Serum GH concentrations assessed by conventional RIA and immunoradiometric assay (IRMA) are often undetectable in healthy fed and awake humans. Serum GH concentrations are also low in obese, hypothyroid, middle-aged, and older individuals. Accordingly, to better investigate the pathophysiology of GH release in relatively hyposomatotropic states, we compared a new and putatively ultrasensitive GH chemiluminescence (CL) assay with a conventional IRMA. We report that the sensitivity of the CL assay is approximately 0.005 μg/L, with a median intraassay coefficient of variation over more than 3 logarithms of serum GH concentrations of 5.2% (range, 3.6-8.3%). In each of 2 normal young men and 4 categories of hyposomatotropic adults studied (2 obese, 2 hypothyroid, 2 middle-aged, and 3 older men), we observed detectable serum GH concentrations by CL assay of all samples collected at 10-min intervals for 24 h. In the same sera analyzed by IRMA, 22-98% of the daytime sample values fell below IRMA sensitivity (0.10 μg/L). Within the IRMA- detectable range, the correlation between the 2 assays ranged between r = 0.893 to 0.989 (P < 0.001 in each subject). In the CL assay, serum GH concentrations declined to 0.018-0.030 μg/L, but were never undetectable during the awake fed state. Deconvolution analysis of 11 GH series assayed by CL disclosed basal GH release and superimposed GH secretory bursts. In the low GH series, there was a mean frequency of 12 ± 1.4 secretory events/24 h, a mass of GH secreted per burst of 1.0 ± 0.35 μg/L, a secretory burst half- duration of 21 ± 3.3 min, and an apparent endogenous GH half-life of 14 ± 0.85 min. Compared to the GH IRMA, the CL assay detected approximately 50% more GH secretory events, and GH secretory burst frequency was increased significantly at night vs. the daytime. Cosinor analysis revealed significant 24-h serum GH concentration rhythms in both assays, but an earlier mean acrophase (time of maximum) and lower mesor (mean values) were estimated in the CL assay than the IRMA. We conclude that within the IRMA-detectable range, the correlation between serum GH concentrations measured by CL and IRMA techniques is high. However, unlike the IRMA, the GH CL assay can detect serum GH concentrations consistently in the awake and fed state not only in young individuals but also in subjects with obesity, hypothyroidism, and middle and older age. In both normal men and those with relative hyposomatotropism, the ultrasensitive CL assay revealed for the first time a low rate of basal GH secretion that was mixed with pulsatile and nyctohemeral variations. GH secretory burst frequency increased at night. These results indicate that undetectable serum GH concentrations in conventional RIAs or IRMAs conceal persistent basal and pulsatile GH secretion that can be unmasked by a more sensitive CL assay. This technology should offer new insights into the regulation of the somatotropic axis.

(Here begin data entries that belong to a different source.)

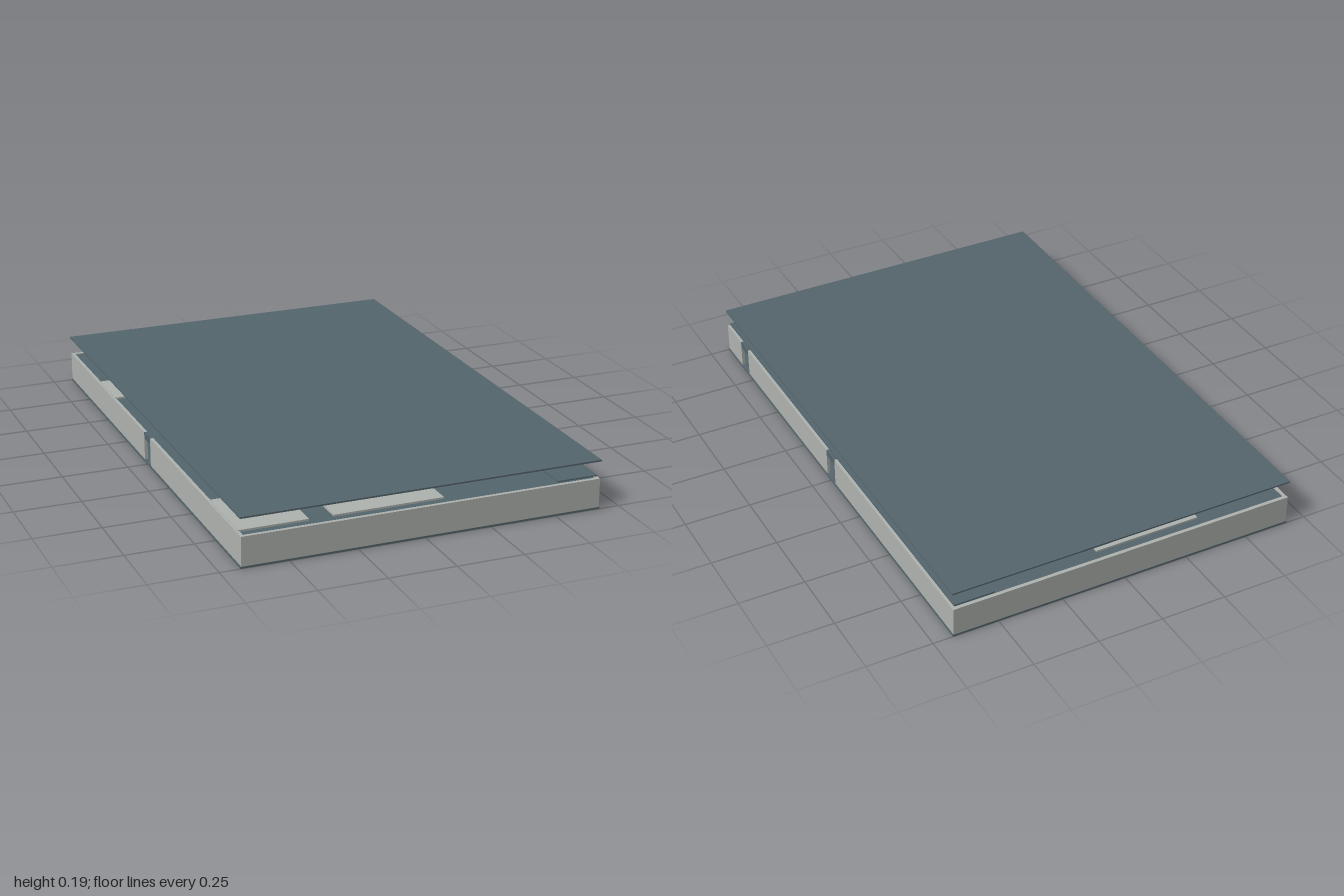
import * as THREE from 'three';

export function createModel() {
  const model = new THREE.Group();
  const slate = new THREE.MeshStandardMaterial({ color: 0x55666d });
  slate.name = 'slate slab';
  const concrete = new THREE.MeshStandardMaterial({ color: 0xb0b4b0 });
  concrete.name = 'concrete wall';

  // Box given by its lower and upper corners
  function box(name, mat, x0, x1, y0, y1, z0, z1) {
    const mesh = new THREE.Mesh(new THREE.BoxGeometry(x1 - x0, y1 - y0, z1 - z0), mat);
    mesh.position.set((x0 + x1) / 2, (y0 + y1) / 2, (z0 + z1) / 2);
    mesh.name = name;
    model.add(mesh);
    return mesh;
  }

  const W = 0.675, L = 1, T = 0.015, wallTop = 0.115;

  // Full-size slabs
  box('groundSlab', slate, -W, W, 0, 0.007, -L, L);
  box('upperFloor', slate, -W + T, W - T, 0.104, 0.111, -L + T, L - T);
  box('roof', slate, -W, W, 0.18, 0.186, -L, L);

  // Plain end walls
  box('frontWall', concrete, -W + 0.003, W - 0.003, 0.007, wallTop, L - T, L - 0.001);
  box('backWall', concrete, -W + 0.003, W - 0.003, 0.007, wallTop, -L + 0.001, -L + T);

  // Side walls, broken by doorways with slate lintels
  function sideWall(name, side, doors) {
    const xs = [side * (W - T), side * (W - 0.003)].sort((a, b) => a - b);
    let z = -L + T;
    for (const [a, b] of doors) {
      box(name, concrete, ...xs, 0.007, wallTop, z, a);
      box('doorLintel', slate, ...xs, 0.09, wallTop, a, b);
      z = b;
    }
    box(name, concrete, ...xs, 0.007, wallTop, z, L - T);
  }
  sideWall('rightWall', 1, [[-0.035, 0.035], [0.79, 0.86]]);
  sideWall('leftWall', -1, [[-0.035, 0.035]]);

  // Inner partitions and steps behind the doorways
  for (const s of [-1, 1]) {
    box('partition', concrete, s * 0.45 - 0.01, s * 0.45 + 0.01, 0.007, 0.104, -L + T, L - T);
    box('doorStep', slate, s * 0.6 - 0.04, s * 0.6 + 0.04, 0.007, 0.03, -0.035, 0.035);
  }

  // Pale panels on the upper floor
  for (const s of [-1, 1]) {
    const zs = [s * 0.67, s * 0.95].sort((a, b) => a - b);
    box('floorPanel', concrete, -0.32, 0.09, 0.111, 0.118, ...zs);
  }
  box('cornerPanel', concrete, -0.665, -0.41, 0.111, 0.118, 0.67, 0.95);
  box('sidePanel', concrete, -0.665, -0.41, 0.111, 0.118, -0.62, -0.42);

  // Raised walkway along the right side
  box('walkway', slate, 0.51, 0.665, 0.122, 0.127, -0.99, 0.99);
  for (const z of [-0.62, 0, 0.62]) {
    box('walkwayPost', concrete, 0.567, 0.605, 0.111, 0.122, z - 0.02, z + 0.02);
  }

  // Central room with chamfered corners
  function octagon(x0, x1, z, c) {
    return [
      [x0 + c, -z], [x1 - c, -z], [x1, -z + c], [x1, z - c],
      [x1 - c, z], [x0 + c, z], [x0, z - c], [x0, -z + c],
    ].map(([x, y]) => new THREE.Vector2(x, y));
  }
  function prism(name, mat, shape, y, depth) {
    const geo = new THREE.ExtrudeGeometry(shape, { depth, bevelEnabled: false });
    geo.rotateX(-Math.PI / 2);
    const mesh = new THREE.Mesh(geo, mat);
    mesh.position.y = y;
    mesh.name = name;
    model.add(mesh);
  }
  const outline = octagon(-0.3, 0.495, 0.56, 0.175);
  const walls = new THREE.Shape(outline);
  walls.holes.push(new THREE.Path(octagon(-0.285, 0.48, 0.545, 0.169)));
  prism('roomWalls', concrete, walls, 0.111, 0.053);
  prism('roomCap', slate, new THREE.Shape(outline), 0.164, 0.007);

  // Room doors
  box('roomFrontDoor', slate, 0.17, 0.24, 0.111, 0.164, 0.555, 0.563);
  box('roomSideDoor', slate, 0.49, 0.498, 0.111, 0.164, -0.05, 0.055);

  return model;
}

ASJC Scopus subject areas
- Endocrinology, Diabetes and Metabolism